Below are some records. Repeat exactly the lines from the one containing "f = [bm.verts.new((x, -half_y, z))" through the final line.

+ + + + + + +

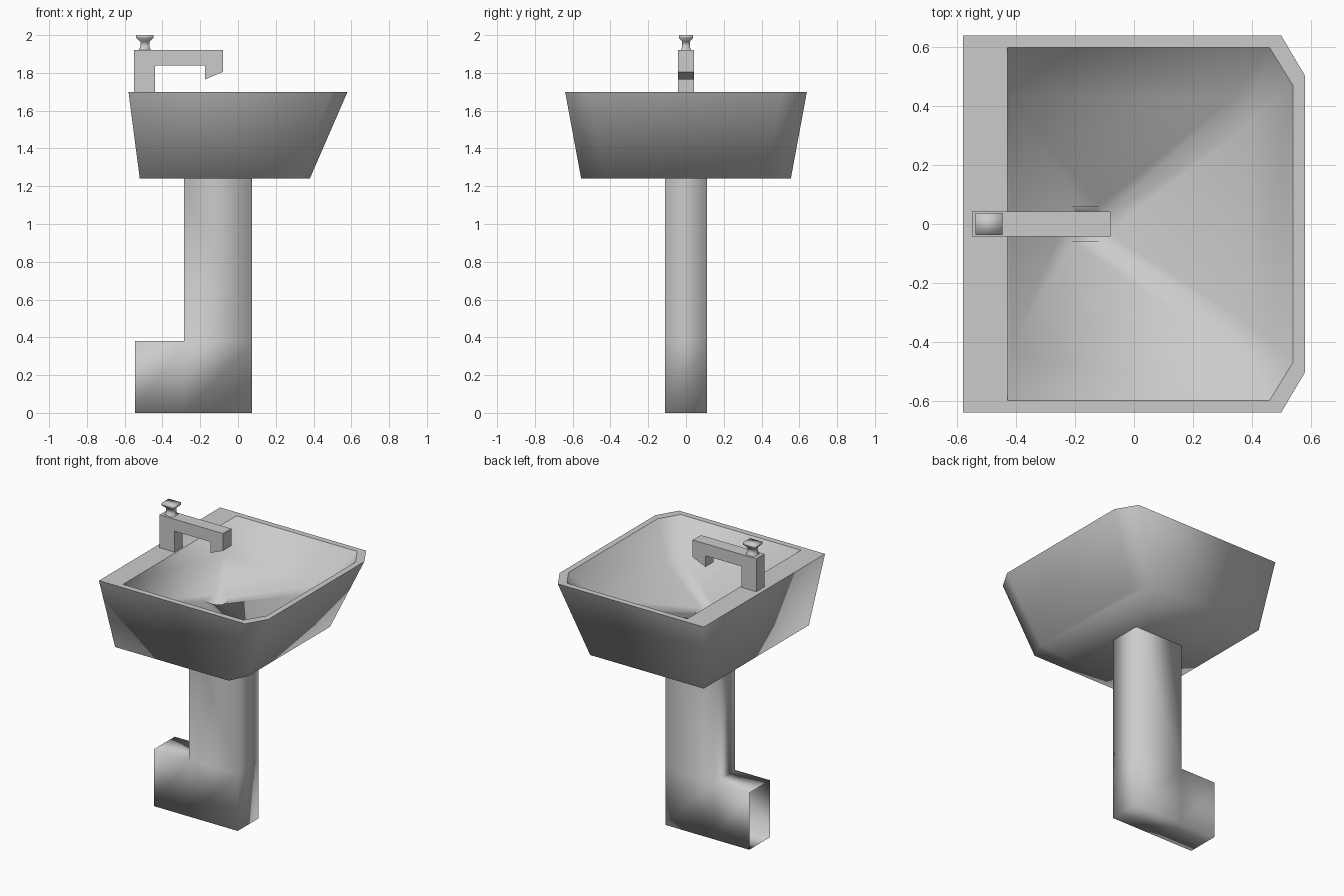
import bpy, bmesh

if "Cube" in bpy.data.objects:
    bpy.data.objects.remove(bpy.data.objects["Cube"])


def finish(name, bm, angle=None, recalc=True):
    """Turn a bmesh into an object; angle None = flat faces."""
    if recalc:
        bmesh.ops.recalc_face_normals(bm, faces=bm.faces)
    me = bpy.data.meshes.new(name)
    bm.to_mesh(me)
    bm.free()
    ob = bpy.data.objects.new(name, me)
    bpy.context.collection.objects.link(ob)
    if angle is not None:
        for p in me.polygons:
            p.use_smooth = True
        me.set_sharp_from_angle(angle=angle)
    return ob


def loft(bm, rings, cap_start=False, cap_end=False):
    loops = [[bm.verts.new(p) for p in r] for r in rings]
    n = len(loops[0])
    for a, b in zip(loops, loops[1:]):
        for i in range(n):
            j = (i + 1) % n
            bm.faces.new((a[i], a[j], b[j], b[i]))
    if cap_start:
        bm.faces.new(loops[0])
    if cap_end:
        bm.faces.new(loops[-1])
    return loops


def outline(back, chamfer_x, chamfer_y, front, side, z):
    """Basin outline: rectangle with two clipped front corners."""
    half = [(back, side), (chamfer_x, side), (front, chamfer_y)]
    pts = half + [(x, -y) for x, y in reversed(half)]
    return [(x, y, z) for x, y in pts]


def rect(cx, hx, hy, z):
    return [(cx - hx, -hy, z), (cx + hx, -hy, z), (cx + hx, hy, z), (cx - hx, hy, z)]


# Basin: outer shell, flat rim, inner bowl with sunken drain
bm = bmesh.new()
loops = loft(bm, [
    outline(-0.52, 0.32, 0.43, 0.38, 0.555, 1.24),
    outline(-0.58, 0.50, 0.505, 0.58, 0.64, 1.70),
    outline(-0.43, 0.46, 0.47, 0.54, 0.60, 1.70),
    outline(-0.42, 0.34, 0.34, 0.39, 0.43, 1.51),
    outline(-0.21, -0.12, 0.03, -0.09, 0.06, 1.44),
    outline(-0.19, -0.13, 0.03, -0.11, 0.045, 1.38)], True, True)
basin = finish("basin", bm, 3.1)
# keep the rim crisp, everything else soft
sharp = basin.data.attributes.get("sharp_edge") or basin.data.attributes.new("sharp_edge", 'BOOLEAN', 'EDGE')
for e in basin.data.edges:
    sharp.data[e.index].value = all(
        abs(basin.data.vertices[v].co.z - 1.70) < 1e-4 for v in e.vertices)


def prism(name, profile, half_y, caps=None, angle=None, open_edge=None):
    """Extrude an xz profile along y; open_edge leaves one side open."""
    bm = bmesh.new()
    f = [bm.verts.new((x, -half_y, z)) for x, z in profile]
    b = [bm.verts.new((x, half_y, z)) for x, z in profile]
    n = len(profile)
    for i in range(n):
        if open_edge is None or i not in open_edge:
            j = (i + 1) % n
            bm.faces.new((f[i], f[j], b[j], b[i]))
    for c in caps or [range(n)]:
        bm.faces.new([f[i] for i in c])
        bm.faces.new([b[i] for i in reversed(c)])
    return finish(name, bm, angle)


# Pedestal: hollow elbow, open towards the wall and under the basin
prism("pedestal",
      [(-0.545, 0), (-0.285, 0), (0.075, 0), (0.075, 0.38), (0.075, 1.24),
       (-0.285, 1.24), (-0.285, 0.38), (-0.545, 0.38)], 0.11,
      caps=[(0, 1, 6, 7), (1, 2, 3, 6), (3, 4, 5, 6)], angle=3.1, open_edge=(4, 7))

# Faucet body with down-turned spout
prism("faucet",
      [(-0.55, 1.70), (-0.44, 1.70), (-0.44, 1.84), (-0.175, 1.84), (-0.175, 1.765),
       (-0.08, 1.805), (-0.08, 1.92), (-0.55, 1.92)], 0.043,
      caps=[(0, 1, 2, 7), (2, 3, 6, 7), (3, 4, 5, 6)])

# Tap handle: square knob on a waisted stem
bm = bmesh.new()
loft(bm, [rect(-0.493, hx, hy, z) for hx, hy, z in (
    (0.032, 0.027, 1.92), (0.024, 0.020, 1.94), (0.024, 0.020, 1.965),
    (0.046, 0.038, 1.985), (0.046, 0.038, 2.00))], True, True)
finish("tap_handle", bm, 1.7)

+ + + + + + +

_ANSWER FOR THE TASK:_
    f = [bm.verts.new((x, -half_y, z)) for x, z in profile]
    b = [bm.verts.new((x, half_y, z)) for x, z in profile]
    n = len(profile)
    for i in range(n):
        if open_edge is None or i not in open_edge:
            j = (i + 1) % n
            bm.faces.new((f[i], f[j], b[j], b[i]))
    for c in caps or [range(n)]:
        bm.faces.new([f[i] for i in c])
        bm.faces.new([b[i] for i in reversed(c)])
    return finish(name, bm, angle)


# Pedestal: hollow elbow, open towards the wall and under the basin
prism("pedestal",
      [(-0.545, 0), (-0.285, 0), (0.075, 0), (0.075, 0.38), (0.075, 1.24),
       (-0.285, 1.24), (-0.285, 0.38), (-0.545, 0.38)], 0.11,
      caps=[(0, 1, 6, 7), (1, 2, 3, 6), (3, 4, 5, 6)], angle=3.1, open_edge=(4, 7))

# Faucet body with down-turned spout
prism("faucet",
      [(-0.55, 1.70), (-0.44, 1.70), (-0.44, 1.84), (-0.175, 1.84), (-0.175, 1.765),
       (-0.08, 1.805), (-0.08, 1.92), (-0.55, 1.92)], 0.043,
      caps=[(0, 1, 2, 7), (2, 3, 6, 7), (3, 4, 5, 6)])

# Tap handle: square knob on a waisted stem
bm = bmesh.new()
loft(bm, [rect(-0.493, hx, hy, z) for hx, hy, z in (
    (0.032, 0.027, 1.92), (0.024, 0.020, 1.94), (0.024, 0.020, 1.965),
    (0.046, 0.038, 1.985), (0.046, 0.038, 2.00))], True, True)
finish("tap_handle", bm, 1.7)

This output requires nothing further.